Figure 1: a-d. Melt-assisted precipitation process and growth mechanism. e-h. Fe5GeTe2 and AgCrS2 repeat rate and thickness distribution statistics and condition tolerance.

The melt-assisted growth method has a high reproducibility rate and high tolerance to growth conditions. The growth repeat rate of two-dimensional materials, represented by Fe5GeTe2 and AgCrS2, is close to 100%, about 98%. In addition, the size of the growth gas flow can vary from 50 to 500 sccm, and the growth temperature range can reach close to 200 °C, showing the superiority of the melt auxiliary method.

Figure 2: Synthesized 80 ultra-thin two-dimensional single crystals and representative large-size single crystal and centimeter-level thin films.

The melt-assisted growth method is universal. Using the melt-assisted precipitation method, 80 representative ultra-thin two-dimensional single crystals were successfully prepared. These include layered and non-layered, oligoprimal and multivariate and large-size single crystal and thin film two-dimensional materials. In particular, non-layered materials represented by CuCrTe2, FeGe, BiFeO3, etc., are difficult to be synthesized by CVD or mechanically peeled off. The uniqueness and superiority of melt-assisted growth method are fully demonstrated.

Figure 3: Structure and scale analysis of representative materials Fe3GeTe2, Fe5GeTe2, MnPS3, and CuInP2S6.

The ratio of two-dimensional single crystal for melt precipitation is accurate and the performance is excellent. The test results of spherical electron microscopy show that the crystallization properties of the material are good and the proportion of elements is accurate. PFM test results prove that the growing ultra-thin In2Se3 has obvious ferroelectric properties, which can be compared with mechanically stripped In2Se3 nanosheets. The NbSe2 superconductivity test results are comparable to CVD and mechanically stripped NbSe2 two-dimensional sheets, indicating the excellent crystallinity of melt-precipitated samples.

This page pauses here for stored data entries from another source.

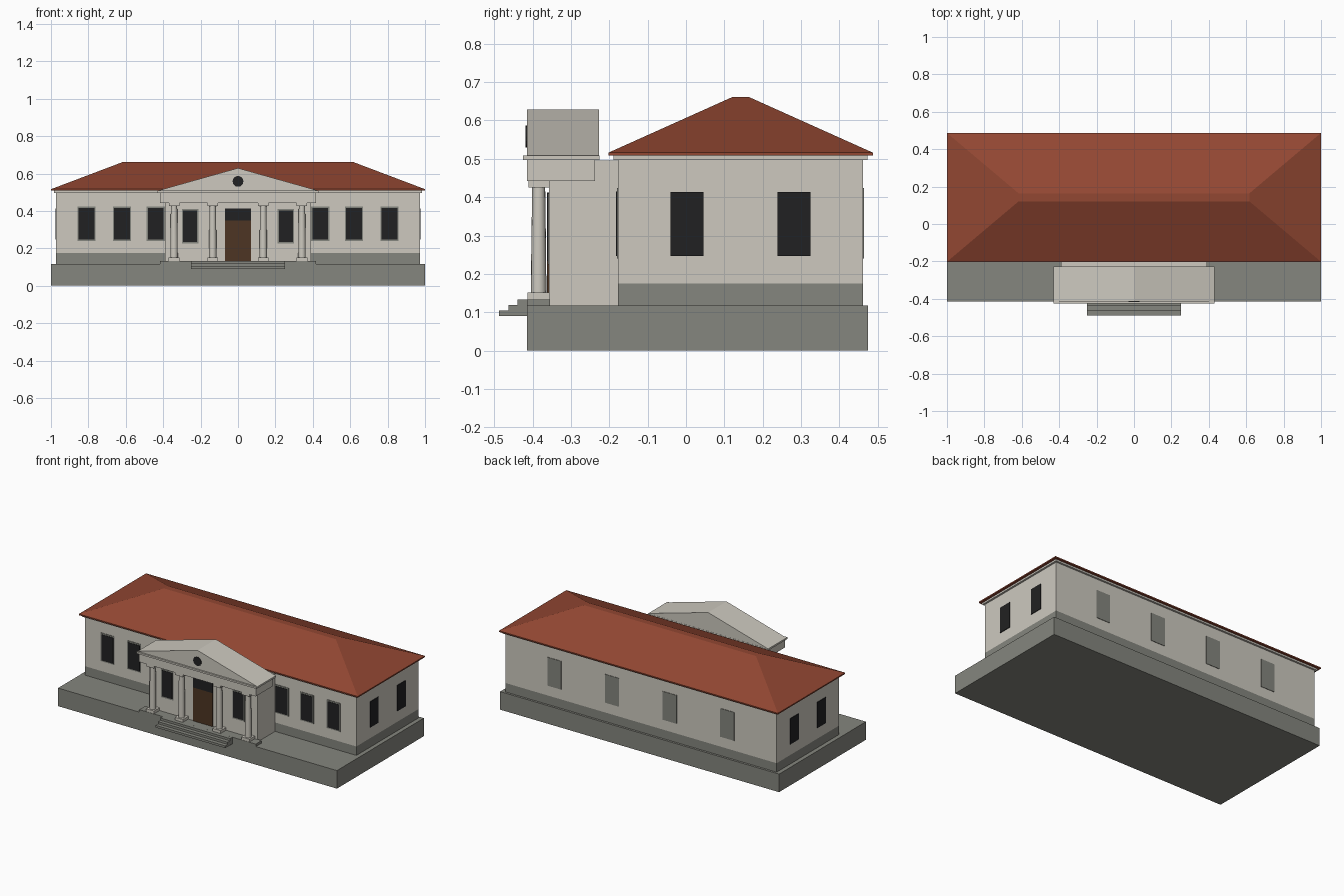
import bpy, bmesh, math

if "Cube" in bpy.data.objects:
    bpy.data.objects.remove(bpy.data.objects["Cube"])


def material(name, rgb):
    m = bpy.data.materials.new(name)
    lin = [((c / 255 + 0.055) / 1.055) ** 2.4 for c in rgb]
    m.diffuse_color = (*lin, 1)
    m.use_nodes = True
    m.node_tree.nodes["Principled BSDF"].inputs["Base Color"].default_value = m.diffuse_color
    return m


PLASTER = material("pale_plaster", (205, 201, 191))
STONE = material("grey_stone", (133, 134, 126))
TILE = material("red_roof", (146, 71, 50))
GLASS = material("dark_glass", (33, 33, 34))
WOOD = material("brown_wood", (77, 53, 35))


def mesh_object(name, verts, faces, mat):
    me = bpy.data.meshes.new(name)
    me.from_pydata(verts, [], faces)
    bm = bmesh.new()
    bm.from_mesh(me)
    bmesh.ops.recalc_face_normals(bm, faces=bm.faces)
    bm.to_mesh(me)
    bm.free()
    me.materials.append(mat)
    ob = bpy.data.objects.new(name, me)
    bpy.context.collection.objects.link(ob)
    return ob


def frustum(name, low, high, mat):
    """Solid between two rectangles, each (x0, x1, y0, y1, z)."""
    verts = []
    for x0, x1, y0, y1, z in (low, high):
        verts += [(x0, y0, z), (x1, y0, z), (x1, y1, z), (x0, y1, z)]
    faces = [(3, 2, 1, 0), (4, 5, 6, 7)]
    faces += [(i, (i + 1) % 4, (i + 1) % 4 + 4, i + 4) for i in range(4)]
    return mesh_object(name, verts, faces, mat)


def box(name, x0, x1, y0, y1, z0, z1, mat):
    return frustum(name, (x0, x1, y0, y1, z0), (x0, x1, y0, y1, z1), mat)


def centred(name, half, y0, y1, z0, z1, mat, x=0):
    return box(name, x - half, x + half, y0, y1, z0, z1, mat)


def lathe(name, x, y, profile, sides, mat):
    """Closed round solid from (radius, z) points."""
    verts, faces = [], []
    for r, z in profile:
        for i in range(sides):
            a = math.tau * i / sides
            verts.append((x + r * math.cos(a), y + r * math.sin(a), z))
    for k in range(len(profile) - 1):
        for i in range(sides):
            j = (i + 1) % sides
            faces.append((k * sides + i, k * sides + j,
                          (k + 1) * sides + j, (k + 1) * sides + i))
    n = (len(profile) - 1) * sides
    faces += [tuple(range(sides))[::-1], tuple(range(n, n + sides))]
    ob = mesh_object(name, verts, faces, mat)
    bpy.ops.object.select_all(action='DESELECT')
    ob.select_set(True)
    bpy.context.view_layer.objects.active = ob
    bpy.ops.object.shade_smooth_by_angle(angle=math.radians(40))
    return ob


# Main building: terrace, stone band, walls and eaves
centred("terrace", 1.0, -0.415, 0.475, 0, 0.117, STONE)
centred("stone_band", 0.973, -0.177, 0.461, 0.117, 0.175, STONE)
centred("main_walls", 0.973, -0.177, 0.461, 0.175, 0.497, PLASTER)
centred("main_cornice", 0.985, -0.189, 0.473, 0.497, 0.508, PLASTER)
centred("roof_edge", 1.0, -0.202, 0.487, 0.508, 0.516, TILE)
frustum("hip_roof", (-1, 1, -0.202, 0.487, 0.516),
        (-0.617, 0.617, 0.121, 0.164, 0.661), TILE)

# Windows on the long front, the back and the two ends
for side in (-1, 1):
    for cx in (0.44, 0.62, 0.81):
        x = side * cx
        centred("front_window_frame", 0.049, -0.180, -0.17, 0.24, 0.424, STONE, x)
        centred("front_window_glass", 0.042, -0.182, -0.175, 0.247, 0.415, GLASS, x)
    for cx in (0.207, 0.62):
        centred("back_window_panel", 0.05, 0.455, 0.464, 0.24, 0.424, STONE, side * cx)
    for cy in (0.003, 0.281):
        x0, x1 = sorted((side * 0.97, side * 0.977))
        box("end_window_glass", x0, x1, cy - 0.043, cy + 0.043, 0.246, 0.413, GLASS)

# Entrance block with its door and windows
centred("entrance_block", 0.39, -0.357, -0.17, 0.117, 0.496, PLASTER)
centred("door", 0.07, -0.362, -0.355, 0.133, 0.35, WOOD)
centred("door_transom", 0.07, -0.362, -0.355, 0.35, 0.412, GLASS)
for side in (-1, 1):
    x = side * 0.256
    centred("entrance_window_frame", 0.044, -0.360, -0.352, 0.225, 0.41, STONE, x)
    centred("entrance_window_glass", 0.037, -0.362, -0.355, 0.233, 0.402, GLASS, x)

# Porch floor and stairs
centred("porch_floor", 0.418, -0.415, -0.355, 0.115, 0.133, STONE)
for i, y in enumerate((-0.488, -0.463, -0.439)):
    z = 0.09 + 0.0143 * i
    centred("stair_step", 0.25, y, -0.41, z, z + 0.0143, STONE)

# Columns with square bases and capitals
for x in (-0.342, -0.135, 0.135, 0.342):
    centred("column_base", 0.029, -0.413, -0.357, 0.133, 0.151, PLASTER, x)
    lathe("column_shaft", x, -0.384,
          [(0.020, 0.151), (0.0195, 0.24), (0.017, 0.425)], 16, PLASTER)
    centred("column_capital", 0.028, -0.411, -0.356, 0.425, 0.443, PLASTER, x)

# Entablature, cornice and gable over the porch
centred("porch_beam", 0.418, -0.415, -0.237, 0.442, 0.497, PLASTER)
centred("porch_cornice", 0.43, -0.425, -0.226, 0.497, 0.508, PLASTER)
tri = [(-0.43, 0.508), (0.43, 0.508), (0, 0.629)]
mesh_object("porch_gable",
            [(x, y, z) for y in (-0.415, -0.227) for x, z in tri],
            [(0, 1, 2), (5, 4, 3), (0, 3, 4, 1), (1, 4, 5, 2), (2, 5, 3, 0)],
            PLASTER)

# Round gable window
n = 16
ring = [(0.029 * math.cos(math.tau * i / n), 0.558 + 0.029 * math.sin(math.tau * i / n))
        for i in range(n)]
mesh_object("round_window",
            [(x, y, z) for y in (-0.418, -0.411) for x, z in ring],
            [tuple(range(n)), tuple(range(n, 2 * n))]
            + [(i, (i + 1) % n, n + (i + 1) % n, n + i) for i in range(n)], GLASS)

Figure 4: Characterization of In2Se3 ferroelectric properties and NbSe2 superconductivity.

This study proposes a new universal method that is different from the traditional synthesis of two-dimensional materials, paving the way for the synthesis of more complex multi-dimensional materials, non-layered two-dimensional materials and large-sized thin films. (Source: Science Network)

Related Paper Information:

Source link

Related Articles

Leave a Reply

Your email address will not be published. Required fields are marked *

Back to top button